As a Master of Social Work student, I had to identify an area of need within my internship placement organization and develop a project to address that need. I began to wonder where to begin in such a state-of-the-art organization like Rush.
Fortunately, my supervisor Anne Millheiser, a licensed social worker, introduced me to a project that had not been fully developed yet and was in need of “love and care” and creativity to better meet our patients’ needs. The project, which we refer to as rounding, requires regular visits to Rush’s waiting lounges, where I check in with patients, families, visitors and members of the community to raise awareness, educate and inform them about support and resources that are available to them.
Kate Sigel had a big hit on her hand when she made a cake for the Feb. 9 dedication of the new Rush Family Birth Center. The 50-pound confection featured alphabet blocks, a teddy bear, baby rattle and bottle – all of them edible.
A baker in the Department of Food and Nutrition Services, Sigel has been working at Rush since last May. She talked about making the Family Birth Center cake, how she makes a contribution at Rush, and the joy of baking.
The cake is adorable. How did you come up with the design?

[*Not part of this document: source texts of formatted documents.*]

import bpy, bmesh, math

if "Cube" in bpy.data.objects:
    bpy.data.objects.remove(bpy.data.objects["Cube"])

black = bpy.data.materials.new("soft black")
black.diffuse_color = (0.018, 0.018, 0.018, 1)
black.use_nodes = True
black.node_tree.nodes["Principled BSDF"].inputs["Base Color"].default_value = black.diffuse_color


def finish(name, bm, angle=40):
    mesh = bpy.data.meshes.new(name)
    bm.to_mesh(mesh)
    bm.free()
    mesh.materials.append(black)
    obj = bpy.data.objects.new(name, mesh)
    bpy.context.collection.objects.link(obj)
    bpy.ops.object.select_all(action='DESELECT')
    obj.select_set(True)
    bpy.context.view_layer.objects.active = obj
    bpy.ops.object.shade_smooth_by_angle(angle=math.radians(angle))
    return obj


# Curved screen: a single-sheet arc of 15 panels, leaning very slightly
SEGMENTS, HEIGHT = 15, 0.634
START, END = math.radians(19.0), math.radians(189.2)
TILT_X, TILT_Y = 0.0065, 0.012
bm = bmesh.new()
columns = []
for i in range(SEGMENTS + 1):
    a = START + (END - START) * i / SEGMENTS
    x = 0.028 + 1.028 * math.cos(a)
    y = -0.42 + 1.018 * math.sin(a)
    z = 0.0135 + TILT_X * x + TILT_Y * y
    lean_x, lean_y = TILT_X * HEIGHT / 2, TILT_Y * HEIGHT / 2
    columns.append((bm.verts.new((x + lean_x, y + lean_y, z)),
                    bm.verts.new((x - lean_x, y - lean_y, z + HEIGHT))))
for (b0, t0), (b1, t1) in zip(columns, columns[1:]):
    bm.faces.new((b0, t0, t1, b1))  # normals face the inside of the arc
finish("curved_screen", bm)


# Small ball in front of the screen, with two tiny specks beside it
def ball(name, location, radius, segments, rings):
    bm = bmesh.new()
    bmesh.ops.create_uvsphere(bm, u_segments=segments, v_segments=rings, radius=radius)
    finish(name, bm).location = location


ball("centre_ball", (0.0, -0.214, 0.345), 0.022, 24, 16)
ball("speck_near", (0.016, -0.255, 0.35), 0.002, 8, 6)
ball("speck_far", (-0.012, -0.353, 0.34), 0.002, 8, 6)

They had an idea of what they wanted. They sent a couple of pictures and said “we want a cake with alphabet blocks, and we want pastel colors.” I took the idea they provided and ran with it by adding the rattle and the bottle and the bear. I thought it would fun. There’s always a whimsy to pastry and cakes.
What ingredients did you use for it all?
The base cake and building blocks were all cake and frosting. The bear and bottle and baby rattle were Rice Krispies treats covered in frosting and fondant, which is like a sugar paste. It gives you a really smooth finish, and you can model it.
A “shavee” at Rush’s 2013 event to raise money for pediatric cancer research. The 2014 event is scheduled for Feb. 28.
By Joseph Lee
In the United States, a child under the age of 20 is diagnosed with cancer every three minutes. So in the time it takes to read this piece, a family will be faced with the very real possibility of losing their child, as there are many cancers where progress towards a cure is still very limited. And even those that are cured of their cancer, their battle continues with chronic health problems or other life-threatening conditions.
While the government and foundations continue to invest in adult cancer research, childhood cancers are left to fend for themselves. In fact, all types of childhood cancers receive only 4 percent of the total U.S. federal funding for cancer research, with pharmaceutical companies investing even less.
So the question becomes if not us, then who? If not now, then when? Should we wait until more children are stripped of the opportunity to go to school or fall in love? Or ask more parents to stay strong while their children go through grueling treatments or are lost altogether?
This is where St. Baldrick’s comes into play. Through the help of dedicated physicians, such as Dr. Paul Kent, students, families, friends, patients and survivors, we seek to close the funding gap. Through events across the country, with head shaving being the premier event, over $30 million was raised in 2013.